Task details: The first line of the entries is where the copy starts and the line with "width, height, 1)))" is where it ends; set down each line exactly, both ends included, and drop pictures.

Material supplied:

• • • • • • •

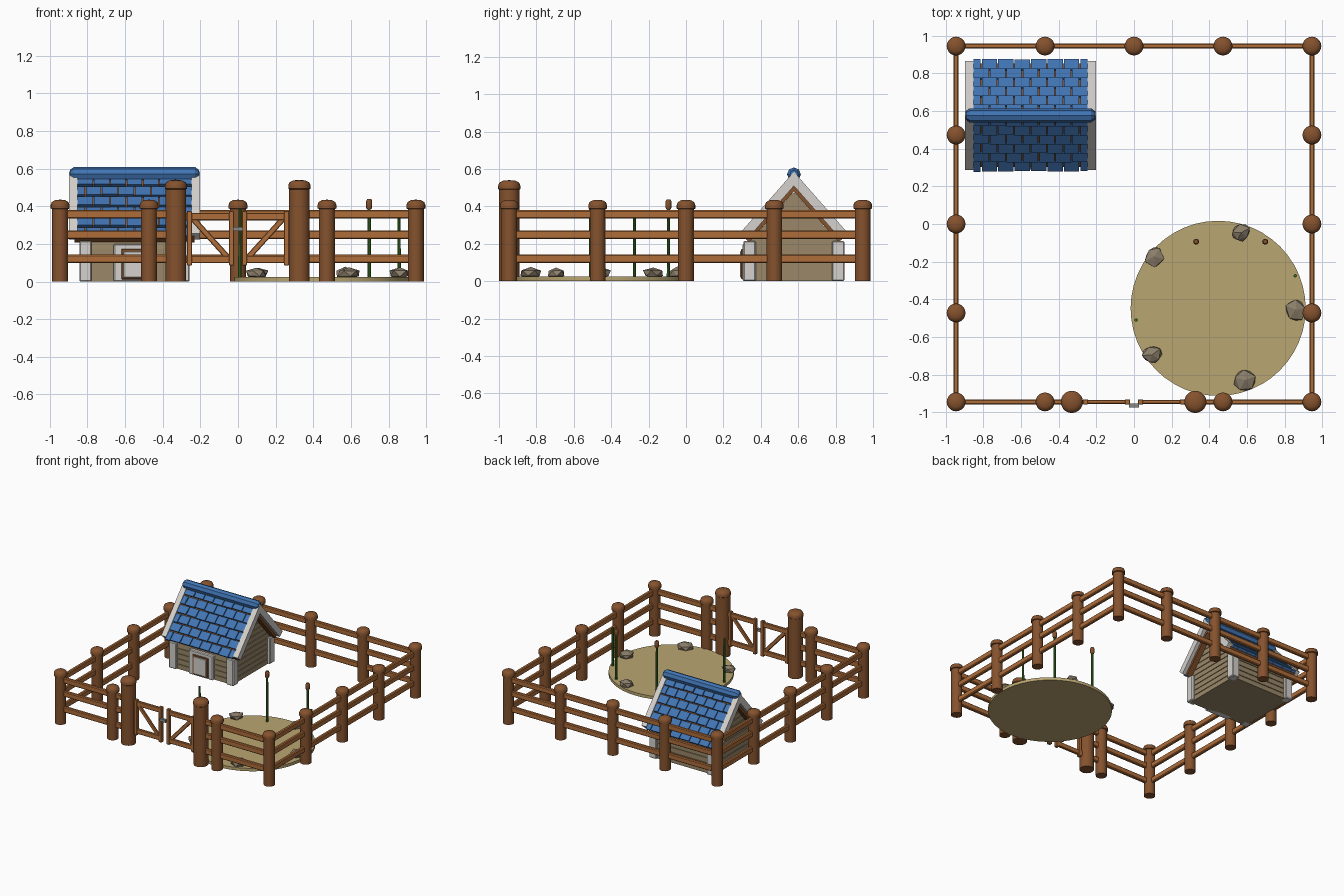
import bpy, bmesh, math, random
from mathutils import Matrix, Vector

if "Cube" in bpy.data.objects:
    bpy.data.objects.remove(bpy.data.objects["Cube"])

random.seed(4)

def mat(name, *c):
    m = bpy.data.materials.new(name)
    m.diffuse_color = (*c, 1)
    m.use_nodes = True
    m.node_tree.nodes["Principled BSDF"].inputs["Base Color"].default_value = m.diffuse_color
    return m

DARK = mat("dark wood", .235, .085, .027)
LIGHT = mat("light wood", .43, .155, .042)
PLANK = mat("wall planks", .32, .245, .14)
TRIM = mat("pale trim", .66, .64, .61)
BLUE = mat("blue tiles", .052, .175, .45)
SAND = mat("sand", .49, .38, .165)
ROCK = mat("rock", .26, .21, .145)
GREEN = mat("reed green", .05, .17, .02)
IRON = mat("iron", .25, .25, .24)

def finish(name, bm, m, smooth=False):
    bmesh.ops.recalc_face_normals(bm, faces=bm.faces)
    me = bpy.data.meshes.new(name)
    bm.to_mesh(me)
    bm.free()
    me.materials.append(m)
    ob = bpy.data.objects.new(name, me)
    bpy.context.collection.objects.link(ob)
    if smooth:
        bpy.ops.object.select_all(action='DESELECT')
        ob.select_set(True)
        bpy.context.view_layer.objects.active = ob
        bpy.ops.object.shade_smooth_by_angle(angle=math.radians(40))
    return ob

def box(name, lo, hi, m, bevel=0.0):
    lo, hi = Vector(lo), Vector(hi)
    bm = bmesh.new()
    bmesh.ops.create_cube(bm, size=1, matrix=Matrix.Translation((lo + hi) / 2) @ Matrix.Diagonal((*(hi - lo), 1)))
    if bevel:
        bmesh.ops.bevel(bm, geom=bm.edges[:], offset=bevel, segments=1, affect='EDGES')
    return finish(name, bm, m)

def beam(name, a, b, width, height, m, bevel=0.006):
    """Bevelled bar from a to b; height is measured upwards, width sideways."""
    a, b = Vector(a), Vector(b)
    d = (b - a).normalized()
    side = d.cross(Vector((0, 0, 1))).normalized()
    up = side.cross(d)
    rot = Matrix((d, side, up)).transposed().to_4x4()
    bm = bmesh.new()
    bmesh.ops.create_cube(bm, size=1, matrix=Matrix.Translation((a + b) / 2) @ rot
                          @ Matrix.Diagonal(((b - a).length, width, height, 1)))
    bmesh.ops.bevel(bm, geom=bm.edges[:], offset=bevel, segments=1, affect='EDGES')
    return finish(name, bm, m)

def lathe(name, profile, loc, m, sides=20, along_x=False, smooth=True):
    bm = bmesh.new()
    vs = [bm.verts.new((r, 0, z)) for r, z in profile]
    es = [bm.edges.new(p) for p in zip(vs, vs[1:])]
    bmesh.ops.spin(bm, geom=vs + es, cent=(0, 0, 0), axis=(0, 0, 1), angle=math.tau, steps=sides)
    bmesh.ops.remove_doubles(bm, verts=bm.verts[:], dist=1e-5)
    if along_x:
        bmesh.ops.rotate(bm, verts=bm.verts[:], matrix=Matrix.Rotation(math.pi / 2, 3, 'Y'))
    bmesh.ops.translate(bm, verts=bm.verts[:], vec=loc)
    return finish(name, bm, m, smooth)

def prism(name, pts, x0, x1, m):
    """Extrude a (y, z) outline along x."""
    bm = bmesh.new()
    f = bm.faces.new([bm.verts.new((x0, y, z)) for y, z in pts])
    ex = bmesh.ops.extrude_face_region(bm, geom=[f])
    bmesh.ops.translate(bm, verts=[v for v in ex["geom"] if isinstance(v, bmesh.types.BMVert)],
                        vec=(x1 - x0, 0, 0))
    return finish(name, bm, m)

# ---- fence posts with rounded caps
E = 0.945
def post(name, x, y, r, cap, h):
    lathe(name, [(0, 0), (r, 0), (r, h - .05), (cap, h - .047), (cap, h - .028), (cap * .88, h - .013),
                 (cap * .55, h - .003), (0, h)], (x, y, 0), DARK)

grid = [-E, -E / 2, 0, E / 2, E]
for x in grid:
    for y in grid:
        if max(abs(x), abs(y)) == E and (x, y) != (0, -E):
            post("fence_post", x, y, .042, .05, .435)
for x in (-.33, .326):
    post("gate_post", x, -E, .055, .059, .54)

# ---- fence rails
for z in (.357, .248, .12):
    beam("back_rail", (-E, E, z), (E, E, z), .028, .045, LIGHT)
    for s in (-1, 1):
        beam("side_rail", (s * E, -E, z), (s * E, E, z), .028, .045, LIGHT)
        beam("front_rail", (s * E, -E, z), (s * .33, -E, z), .028, .045, LIGHT)

# ---- double gate
for s in (-1, 1):
    for z in (.345, .118):
        beam("gate_rail", (s * .285, -E, z), (s * .03, -E, z), .022, .04, LIGHT, .004)
    for x in (.035, .258):
        box("gate_stile", (s * x - .014, -E - .014, .085), (s * x + .014, -E + .014, .375), LIGHT, .004)
    beam("gate_brace", (s * .25, -E, .345), (s * .045, -E, .118), .018, .03, LIGHT, .004)
box("gate_latch", (-.026, -E - .03, .268), (.026, -E - .008, .29), IRON)

# ---- sand patch, rocks and reeds
lathe("sand_patch", [(0, 0), (.465, 0), (.465, .024), (0, .024)], (.447, -.448, 0), SAND, 48)
for x, y, r in [(.107, -.174, .062), (.57, -.046, .054), (.86, -.456, .064), (.096, -.695, .06), (.59, -.83, .07)]:
    bm = bmesh.new()
    bmesh.ops.create_icosphere(bm, subdivisions=1, radius=1)
    for v in bm.verts:
        v.co *= random.uniform(.82, 1.12)
    bmesh.ops.transform(bm, verts=bm.verts[:], matrix=Matrix.Translation((x, y, .042))
                        @ Matrix.Rotation(random.uniform(0, 6), 4, 'Z') @ Matrix.Diagonal((r, r * .9, .034, 1)))
    finish("rock", bm, ROCK)
for x, y, h, head in [(.33, -.094, .39, 1), (.697, -.094, .39, 1), (.856, -.275, .335, 0), (.01, -.51, .385, 0)]:
    lathe("reed_stem", [(0, .01), (.009, .01), (.008, h), (0, h)], (x, y, 0), GREEN, 8)
    if head:
        lathe("reed_head", [(0, 0), (.012, 0), (.016, .008), (.016, .044), (.011, .053), (0, .053)],
              (x, y, h - .006), DARK, 10)

# ---- house
CX, CY = -.55, .577
C, S = .66, .751          # roof slope direction

# lapped plank walls, narrowing into the gable
step, z = .043, 0.0
while z < .46:
    z1 = min(z + step - .005, .475)
    w0, w1 = (min(.25, (.49 - k) / 1.137) for k in (z, z1))
    prism("wall_plank", [(CY - w0, z), (CY + w0, z), (CY + w1, z1), (CY - w1, z1)], CX - .272, CX + .272, PLANK)
    z += step
prism("wall_core", [(CY - .243, .002), (CY + .243, .002), (CY + .243, .2), (CY, .476), (CY - .243, .2)],
      CX - .265, CX + .265, PLANK)
for sx in (-1, 1):
    for sy in (-1, 1):
        x, y = CX + sx * .26, CY + sy * .237
        box("corner_post", (x - .033, y - .033, 0), (x + .033, y + .033, .215), TRIM, .006)

# doorway
box("door_surround", (CX - .11, .303, 0), (CX + .11, .36, .2), TRIM, .006)
box("door_frame", (CX - .07, .295, .012), (CX + .07, .32, .172), DARK, .003)
box("door_panel", (CX - .058, .289, .02), (CX + .058, .31, .16), TRIM, .003)

# roof deck and gable boards
def chevron(name, apex, th, half, x0, x1, m):
    B = (half, apex - half * S / C)
    D = (half - th * S, B[1] - th * C)
    pts = [(0, apex), B, D, (0, apex - th / C), (-D[0], D[1]), (-B[0], B[1])]
    prism(name, [(CY + y, z) for y, z in pts], CX + x0, CX + x1, m)

chevron("roof_deck", .553, .048, .275, -.318, .318, DARK)
for s in (-1, 1):
    chevron("gable_board", .585, .05, .29, s * .303, s * .347, TRIM)

# roof tiles in running bond, lower edges slightly raised
bm = bmesh.new()
rows, width, half = 6, .0872, .305
pitch = .435 / rows
for s in (-1, 1):
    for r in range(rows):
        for c in range(8):
            x0 = -half + (c - .5 * (r % 2)) * width
            a, b = max(x0, -half) + .003, min(x0 + width, half) - .003
            if b - a < .02:
                continue
            t0, t1 = r * pitch, (r + 1) * pitch - .006 + random.uniform(-.003, .003)
            corners = []
            for x in (a, b):
                for t, n in ((t0, -.002), (t1, -.002), (t1, .02), (t0, .011)):
                    corners.append(bm.verts.new((CX + x, CY + s * (t * C + n * S), .553 - t * S + n * C)))
            p, q = corners[:4], corners[4:]
            bm.faces.new(p)
            bm.faces.new(q[::-1])
            for i in range(4):
                j = (i + 1) % 4
                bm.faces.new((p[j], p[i], q[i], q[j]))
finish("roof_tiles", bm, BLUE)

# ridge cap with tapered ends
lathe("ridge_cap", [(0, -.342), (.022, -.342), (.037, -.322), (.037, .322), (.022, .342), (0, .342)],
      (CX, CY, .571), BLUE, 8, along_x=True, smooth=False)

• • • • • • •

Problem solution:
import bpy, bmesh, math, random
from mathutils import Matrix, Vector

if "Cube" in bpy.data.objects:
    bpy.data.objects.remove(bpy.data.objects["Cube"])

random.seed(4)

def mat(name, *c):
    m = bpy.data.materials.new(name)
    m.diffuse_color = (*c, 1)
    m.use_nodes = True
    m.node_tree.nodes["Principled BSDF"].inputs["Base Color"].default_value = m.diffuse_color
    return m

DARK = mat("dark wood", .235, .085, .027)
LIGHT = mat("light wood", .43, .155, .042)
PLANK = mat("wall planks", .32, .245, .14)
TRIM = mat("pale trim", .66, .64, .61)
BLUE = mat("blue tiles", .052, .175, .45)
SAND = mat("sand", .49, .38, .165)
ROCK = mat("rock", .26, .21, .145)
GREEN = mat("reed green", .05, .17, .02)
IRON = mat("iron", .25, .25, .24)

def finish(name, bm, m, smooth=False):
    bmesh.ops.recalc_face_normals(bm, faces=bm.faces)
    me = bpy.data.meshes.new(name)
    bm.to_mesh(me)
    bm.free()
    me.materials.append(m)
    ob = bpy.data.objects.new(name, me)
    bpy.context.collection.objects.link(ob)
    if smooth:
        bpy.ops.object.select_all(action='DESELECT')
        ob.select_set(True)
        bpy.context.view_layer.objects.active = ob
        bpy.ops.object.shade_smooth_by_angle(angle=math.radians(40))
    return ob

def box(name, lo, hi, m, bevel=0.0):
    lo, hi = Vector(lo), Vector(hi)
    bm = bmesh.new()
    bmesh.ops.create_cube(bm, size=1, matrix=Matrix.Translation((lo + hi) / 2) @ Matrix.Diagonal((*(hi - lo), 1)))
    if bevel:
        bmesh.ops.bevel(bm, geom=bm.edges[:], offset=bevel, segments=1, affect='EDGES')
    return finish(name, bm, m)

def beam(name, a, b, width, height, m, bevel=0.006):
    """Bevelled bar from a to b; height is measured upwards, width sideways."""
    a, b = Vector(a), Vector(b)
    d = (b - a).normalized()
    side = d.cross(Vector((0, 0, 1))).normalized()
    up = side.cross(d)
    rot = Matrix((d, side, up)).transposed().to_4x4()
    bm = bmesh.new()
    bmesh.ops.create_cube(bm, size=1, matrix=Matrix.Translation((a + b) / 2) @ rot
                          @ Matrix.Diagonal(((b - a).length, width, height, 1)))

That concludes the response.